Thomas v. Mundell (9th Cir. - July 15, 2009)

You don't get many "separate but equal" cases nowadays. So check this one out.

It's a case that ultimately gets dismissed on Article III standing grounds, and for understandable reasons. But check out the facts. Basically, Maricopa County (Arizona) has three separate DUI courts; a "regular" (read: white) court, a "Spanish-speaking" DUI court, and a "Native American" DUI court. The various courts have different procedures and, allegedly, divergent results. For example, the Spanish-speaking DUI court is presided over by a single judge, who's allegedly very lenient, and the Native American DUI court allegedly sends people off to sweat lodges and the like in a way that doesn't happen in the regular court.

Is that okay? Becuase we dismiss this one for lack of standing, we may never know. The Spanish-speaking court, to me, is the most troubling. On the one hand, it may well make administrative sense to have Spanish speakers in a single court in order to facilliate translation and the like, and may also make sense to assign a Spanish-speaking judge there. But when people of Category X get a particular judge, the particular preferences of that judge then categorically benefit or disadvantage that group, as well as individuals who are not in Category X. So while it makes sense, there are serious equity problems as well. Hence the real issue.
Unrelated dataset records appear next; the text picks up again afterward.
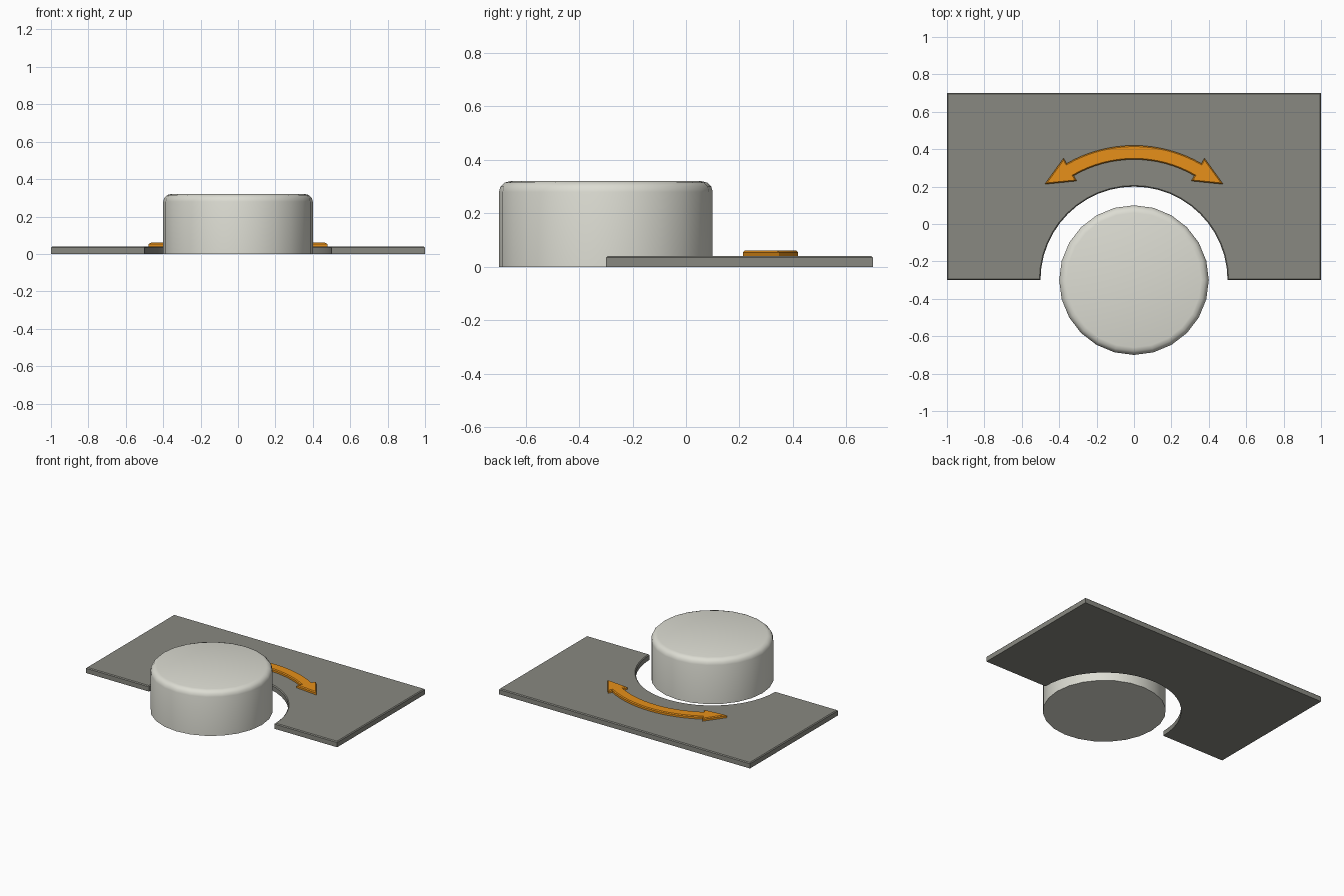
import bpy, bmesh
from math import sin, cos, pi, radians

if "Cube" in bpy.data.objects:
    bpy.data.objects.remove(bpy.data.objects["Cube"])

CY = -0.3  # shared centre of knob, cutout and arrow arc


def polar(r, deg):
    """Point around the knob centre, angle measured from +y towards +x."""
    a = radians(deg)
    return (r * sin(a), CY + r * cos(a))


def material(name, color):
    m = bpy.data.materials.new(name)
    m.diffuse_color = (*color, 1)
    m.use_nodes = True
    m.node_tree.nodes["Principled BSDF"].inputs["Base Color"].default_value = m.diffuse_color
    return m


def extruded(name, outline, z0, z1, mat, bevel, segments=1, smooth=35):
    """Extrude a flat outline and bevel its top rim."""
    bm = bmesh.new()
    base = bm.faces.new([bm.verts.new((x, y, z0)) for x, y in outline])
    new = bmesh.ops.extrude_face_region(bm, geom=[base], use_keep_orig=True)["geom"]
    top = [v for v in new if isinstance(v, bmesh.types.BMVert)]
    bmesh.ops.translate(bm, verts=top, vec=(0, 0, z1 - z0))
    bmesh.ops.recalc_face_normals(bm, faces=bm.faces)
    rim = [e for e in bm.edges if all(v.co.z > z1 - 1e-5 for v in e.verts)]
    bmesh.ops.bevel(bm, geom=rim, offset=bevel, segments=segments,
                    profile=0.5, affect='EDGES')
    bmesh.ops.recalc_face_normals(bm, faces=bm.faces)
    me = bpy.data.meshes.new(name)
    bm.to_mesh(me)
    bm.free()
    ob = bpy.data.objects.new(name, me)
    bpy.context.collection.objects.link(ob)
    me.materials.append(mat)
    bpy.ops.object.select_all(action='DESELECT')
    ob.select_set(True)
    bpy.context.view_layer.objects.active = ob
    bpy.ops.object.shade_smooth_by_angle(angle=radians(smooth))
    return ob


grey = material("plate_grey", (0.25, 0.25, 0.22))
cream = material("knob_cream", (0.72, 0.72, 0.65))
orange = material("arrow_orange", (0.8, 0.28, 0.01))

# Base plate with a half-round cutout
cutout = [polar(0.5, -90 + 180 * i / 24) for i in range(25)]
plate = [(1, CY), (1, 0.7), (-1, 0.7), (-1, CY)] + cutout
extruded("base_plate", plate, 0, 0.04, grey, 0.006)

# Round knob with a softened top edge
knob = [polar(0.4, 360 * i / 24) for i in range(24)]
extruded("knob", knob, 0, 0.32, cream, 0.04, segments=3)

# Curved double-headed arrow: half outline, mirrored
HALF, MID, L = 30, 0.6825, 0.157
bx, by = polar(MID, HALF)
tip = (bx + L * cos(radians(HALF)), by - L * sin(radians(HALF)))
outer = [polar(0.72, HALF * i / 8) for i in range(1, 9)]
inner = [polar(0.645, HALF * i / 8) for i in range(8, 0, -1)]
head = [polar(0.753, HALF), tip, polar(0.612, HALF)]
half = outer + head + inner
mirrored = [(-x, y) for x, y in reversed(half)]
arrow = [polar(0.72, 0)] + half + [polar(0.645, 0)] + mirrored
extruded("turn_arrow", arrow, 0.04, 0.06, orange, 0.006)
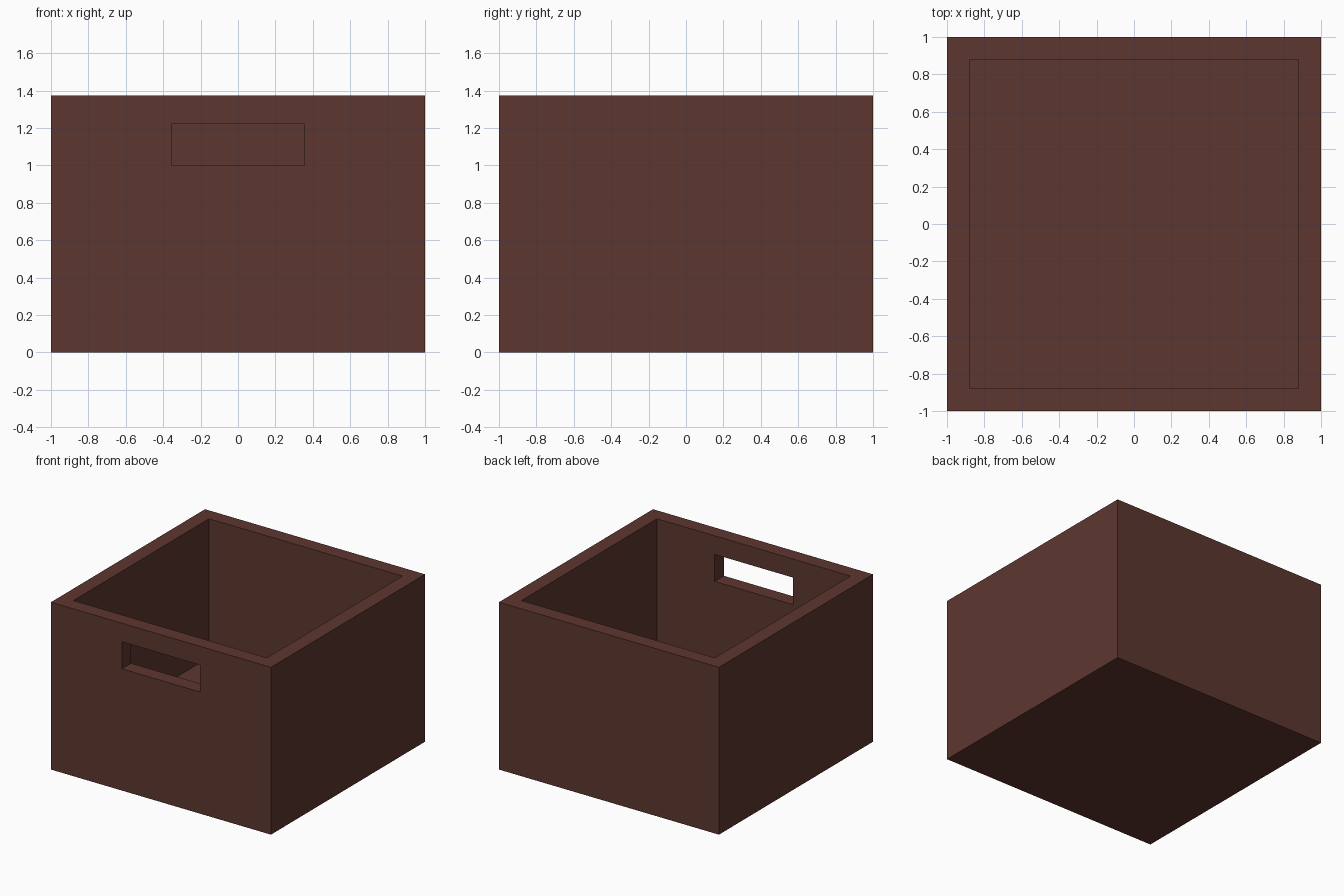
import bpy

cube = bpy.data.objects.get("Cube")
if cube:
    bpy.data.objects.remove(cube, do_unlink=True)

HEIGHT = 1.375
INNER = 0.88      # half width of the hollow
FLOOR = 0.235     # floor thickness

# Dark brown
brown = bpy.data.materials.new("dark_brown")
brown.use_nodes = True
color = (0.11, 0.037, 0.028, 1.0)
brown.diffuse_color = color
brown.node_tree.nodes["Principled BSDF"].inputs["Base Color"].default_value = color


def block(name, low, high):
    """Box spanning two opposite corners."""
    center = [(a + b) / 2 for a, b in zip(low, high)]
    bpy.ops.mesh.primitive_cube_add(size=1, location=center)
    obj = bpy.context.object
    obj.name = name
    obj.scale = [b - a for a, b in zip(low, high)]
    bpy.ops.object.transform_apply(location=True, rotation=False, scale=True)
    obj.data.materials.append(brown)
    return obj


def carve(target, cutter):
    """Cut a block out of the target and discard the cutter."""
    cutter.hide_render = True
    mod = target.modifiers.new(cutter.name, "BOOLEAN")
    mod.operation = "DIFFERENCE"
    mod.solver = "EXACT"
    mod.object = cutter
    bpy.context.view_layer.objects.active = target
    bpy.ops.object.modifier_apply(modifier=mod.name)
    bpy.data.objects.remove(cutter, do_unlink=True)


# Open bin with a hollow and a handle slot through the front wall
bin_body = block("storage_bin", (-1, -1, 0), (1, 1, HEIGHT))
carve(bin_body, block("hollow", (-INNER, -INNER, FLOOR), (INNER, INNER, HEIGHT + 0.2)))
carve(bin_body, block("handle_slot", (-0.355, -1.2, 1.0), (0.355, -0.7, 1.222)))
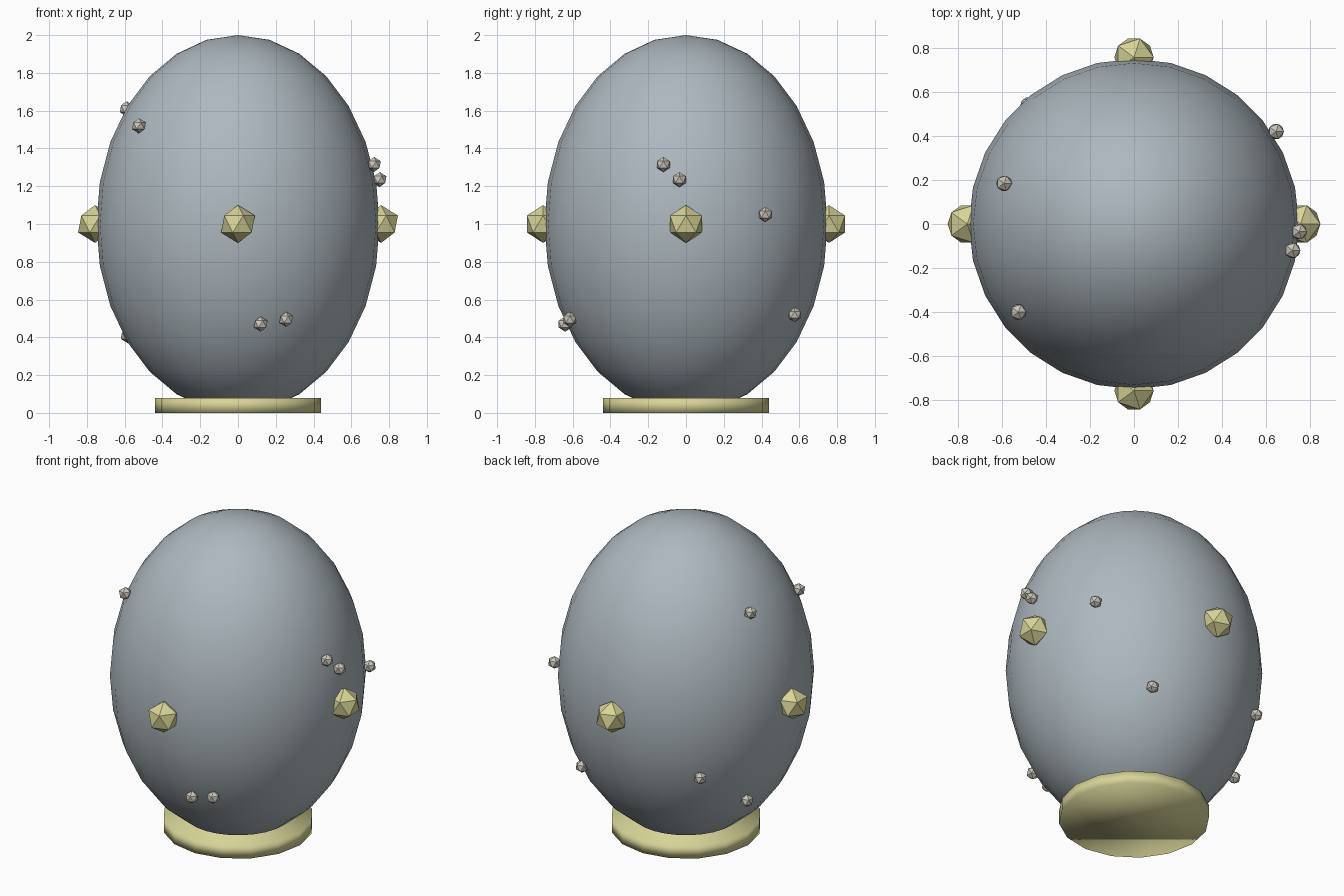
import bpy

cube = bpy.data.objects.get("Cube")
if cube:
    bpy.data.objects.remove(cube, do_unlink=True)


def make_material(name, rgb):
    mat = bpy.data.materials.new(name)
    mat.use_nodes = True
    color = (*rgb, 1.0)
    mat.diffuse_color = color
    mat.node_tree.nodes["Principled BSDF"].inputs["Base Color"].default_value = color
    return mat


shell_grey = make_material("shell grey", (0.42, 0.48, 0.52))
pale_gold = make_material("pale gold", (0.68, 0.66, 0.31))
warm_silver = make_material("warm silver", (0.60, 0.57, 0.50))


def finish(name, mat, smooth):
    obj = bpy.context.object
    obj.name = name
    obj.data.materials.append(mat)
    if smooth:
        bpy.ops.object.shade_smooth()
    else:
        bpy.ops.object.shade_flat()
    return obj


def add_stud(name, location, radius, mat):
    bpy.ops.mesh.primitive_ico_sphere_add(subdivisions=1, radius=radius, location=location)
    finish(name, mat, False)


# Egg-shaped body
bpy.ops.mesh.primitive_uv_sphere_add(segments=28, ring_count=14, radius=1, location=(0, 0, 1))
body = finish("egg_body", shell_grey, True)
body.scale = (0.75, 0.75, 1)

# Round foot, softly shaded across its rims
bpy.ops.mesh.primitive_cylinder_add(vertices=16, radius=0.44, depth=0.08, location=(0, 0, 0.04))
finish("base_foot", pale_gold, True)

# Four large studs around the middle
for side, x, y in (("left", 1, 0), ("right", -1, 0), ("back", 0, 1), ("front", 0, -1)):
    add_stud(side + "_stud", (x * 0.757, y * 0.757, 1), 0.1, pale_gold)

# Small studs scattered over the shell
small_studs = [
    (-0.525, -0.40, 1.52), (-0.59, 0.185, 1.61),
    (0.72, -0.12, 1.315), (0.75, -0.035, 1.235), (0.645, 0.42, 1.05),
    (0.12, -0.64, 0.47), (0.255, -0.615, 0.495),
    (0.34, 0.575, 0.52), (-0.48, 0.54, 0.65), (-0.585, 0.215, 0.41),
]
for i, spot in enumerate(small_studs, 1):
    add_stud(f"small_stud_{i}", spot, 0.04, warm_silver)
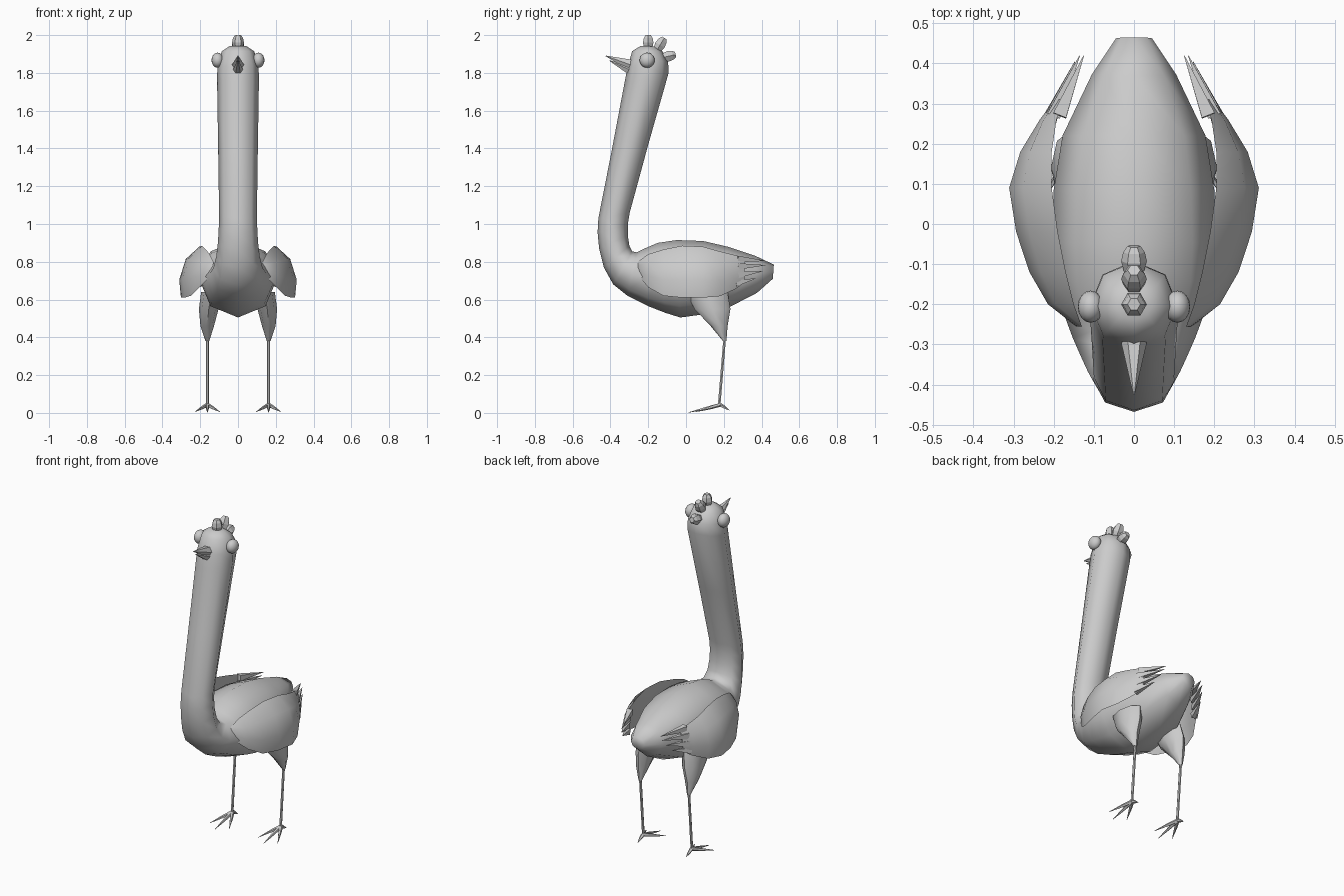
import bpy, bmesh, math
from mathutils import Vector

if "Cube" in bpy.data.objects:
    bpy.data.objects.remove(bpy.data.objects["Cube"])


def add_loft(bm, rings):
    """Skin a list of equal-length point rings and cap both ends."""
    loops = [[bm.verts.new(p) for p in ring] for ring in rings]
    n = len(loops[0])
    for a, b in zip(loops, loops[1:]):
        for i in range(n):
            j = (i + 1) % n
            bm.faces.new((a[i], a[j], b[j], b[i]))
    bm.faces.new(loops[0][::-1])
    bm.faces.new(loops[-1])


def add_taper(bm, stations, sides=6):
    """Round tapered limb through (point, radius) stations."""
    pts = [Vector(p) for p, r in stations]
    d = (pts[-1] - pts[0]).normalized()
    u = d.cross(Vector((1, 0, 0))).normalized()
    v = d.cross(u)
    rings = []
    for p, (_, r) in zip(pts, stations):
        angles = [2 * math.pi * (i + 0.5) / sides for i in range(sides)]
        rings.append([p + r * (u * math.cos(t) + v * math.sin(t)) for t in angles])
    add_loft(bm, rings)


def finish(name, bm, mirror=False, angle=50):
    bmesh.ops.recalc_face_normals(bm, faces=bm.faces)
    me = bpy.data.meshes.new(name)
    bm.to_mesh(me)
    bm.free()
    ob = bpy.data.objects.new(name, me)
    bpy.context.collection.objects.link(ob)
    if angle:
        bpy.ops.object.select_all(action='DESELECT')
        ob.select_set(True)
        bpy.context.view_layer.objects.active = ob
        bpy.ops.object.shade_smooth_by_angle(angle=math.radians(angle))
    if mirror:
        ob.modifiers.new("mirror", 'MIRROR').use_axis[0] = True
    return ob


# Body, neck and head: (upper y, z), (lower y, z), half width, from tail to crown
sections = [
    ((0.465, 0.785), (0.46, 0.71), 0.045),
    ((0.37, 0.83), (0.375, 0.635), 0.105),
    ((0.22, 0.88), (0.22, 0.555), 0.178),
    ((0.09, 0.91), (0.08, 0.52), 0.20),
    ((-0.05, 0.915), (-0.03, 0.505), 0.206),
    ((-0.15, 0.90), (-0.11, 0.53), 0.20),
    ((-0.22, 0.87), (-0.20, 0.565), 0.18),
    ((-0.26, 0.85), (-0.31, 0.62), 0.152),
    ((-0.285, 0.855), (-0.385, 0.68), 0.13),
    ((-0.30, 0.885), (-0.435, 0.77), 0.115),
    ((-0.308, 0.94), (-0.46, 0.87), 0.106),
    ((-0.308, 1.0), (-0.468, 0.955), 0.102),
    ((-0.298, 1.06), (-0.464, 1.03), 0.10),
    ((-0.20, 1.42), (-0.395, 1.38), 0.105),
    ((-0.092, 1.80), (-0.325, 1.75), 0.111),
    ((-0.095, 1.865), (-0.31, 1.83), 0.108),
    ((-0.125, 1.915), (-0.285, 1.915), 0.085),
    ((-0.165, 1.94), (-0.24, 1.943), 0.045),
]
bm = bmesh.new()
rings = []
for top, low, hw in sections:
    p, q = Vector((0, *top)), Vector((0, *low))
    c, a = (p + q) / 2, (p - q) / 2
    rings.append([c + a * math.cos(k * math.pi / 4)
                  + Vector((hw * math.sin(k * math.pi / 4), 0, 0)) for k in range(8)])
add_loft(bm, rings)
finish("body_neck_head", bm, angle=70)

# Eyes
bm = bmesh.new()
bmesh.ops.create_uvsphere(bm, u_segments=16, v_segments=10, radius=0.04)
bmesh.ops.scale(bm, vec=(0.8, 1, 1), verts=bm.verts)
bmesh.ops.translate(bm, vec=(0.108, -0.206, 1.867), verts=bm.verts)
finish("eyes", bm, mirror=True)

# Beak, slightly open
bm = bmesh.new()
add_taper(bm, [((0, -0.27, 1.835), 0.034), ((0, -0.30, 1.845), 0.031), ((0, -0.425, 1.89), 0.002)])
add_taper(bm, [((0, -0.27, 1.81), 0.03), ((0, -0.31, 1.822), 0.025), ((0, -0.405, 1.865), 0.002)])
finish("beak", bm)

# Crest: three faceted knobs
for i, (a, b) in enumerate([((-0.2, 1.92), (-0.2, 2.0)),
                            ((-0.16, 1.91), (-0.115, 1.985)),
                            ((-0.13, 1.88), (-0.055, 1.897))]):
    a, b = Vector((0, *a)), Vector((0, *b))
    bm = bmesh.new()
    add_taper(bm, [(a, 0.022), (a.lerp(b, 0.5), 0.032),
                   (a.lerp(b, 0.8), 0.027), (b, 0.016)])
    finish(f"crest_knob_{i + 1}", bm, angle=0)

# Wings: y, top (x, z), bottom (x, z), thickness
wing = [
    (-0.255, (0.13, 0.80), (0.14, 0.73), 0.008),
    (-0.20, (0.15, 0.84), (0.205, 0.665), 0.03),
    (-0.12, (0.17, 0.865), (0.25, 0.62), 0.04),
    (-0.02, (0.19, 0.885), (0.283, 0.61), 0.045),
    (0.09, (0.205, 0.88), (0.302, 0.61), 0.045),
    (0.18, (0.205, 0.855), (0.272, 0.618), 0.036),
    (0.26, (0.193, 0.835), (0.222, 0.655), 0.024),
    (0.31, (0.175, 0.82), (0.195, 0.69), 0.01),
]
bm = bmesh.new()
rings = []
for y, t, b, th in wing:
    top, bot = Vector((t[0], y, t[1])), Vector((b[0], y, b[1]))
    out = Vector((top.z - bot.z, 0, bot.x - top.x)).normalized()
    rings.append([top, top.lerp(bot, 0.3) + out * th, top.lerp(bot, 0.7) + out * th * 0.9,
                  bot, top.lerp(bot, 0.7) - out * th * 0.15, top.lerp(bot, 0.3) - out * th * 0.15])
add_loft(bm, rings)
# Feather tips
for base, tip in [((0.185, 0.27, 0.815), (0.125, 0.42, 0.805)),
                  ((0.20, 0.27, 0.775), (0.135, 0.42, 0.782)),
                  ((0.205, 0.27, 0.73), (0.147, 0.405, 0.75)),
                  ((0.21, 0.26, 0.685), (0.165, 0.37, 0.712))]:
    add_taper(bm, [(base, 0.024), (tip, 0.001)], 4)
finish("wings", bm, mirror=True)

# Thighs: centre, x radius, y radius
bm = bmesh.new()
rings = []
for c, rx, ry in [((0.14, 0.11, 0.64), 0.055, 0.11), ((0.155, 0.14, 0.55), 0.052, 0.095),
                  ((0.163, 0.175, 0.46), 0.036, 0.045), ((0.162, 0.205, 0.38), 0.01, 0.009)]:
    rings.append([Vector(c) + Vector((rx * math.cos(k * math.pi / 4),
                                      ry * math.sin(k * math.pi / 4), 0)) for k in range(8)])
add_loft(bm, rings)
finish("thighs", bm, mirror=True)

# Shins
bm = bmesh.new()
add_taper(bm, [((0.162, 0.205, 0.40), 0.008), ((0.162, 0.175, 0.035), 0.008)])
finish("shins", bm, mirror=True)

# Feet: three toes forward, one back
bm = bmesh.new()
for tip in [(0.162, 0.012, 0.002), (0.097, 0.055, 0.006), (0.227, 0.055, 0.006), (0.162, 0.23, 0.014)]:
    ankle = Vector((0.162, 0.18, 0.043))
    tip = Vector(tip)
    add_taper(bm, [(ankle, 0.011), (ankle.lerp(tip, 0.4), 0.009), (tip, 0.001)], 5)
finish("feet", bm, mirror=True)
Ditto for the Native American DUI court, though because there are fewer allegations with respect to that one here, I can't really tell how it operates.

So this is definitely a troubling regime, and one well worth thinking about.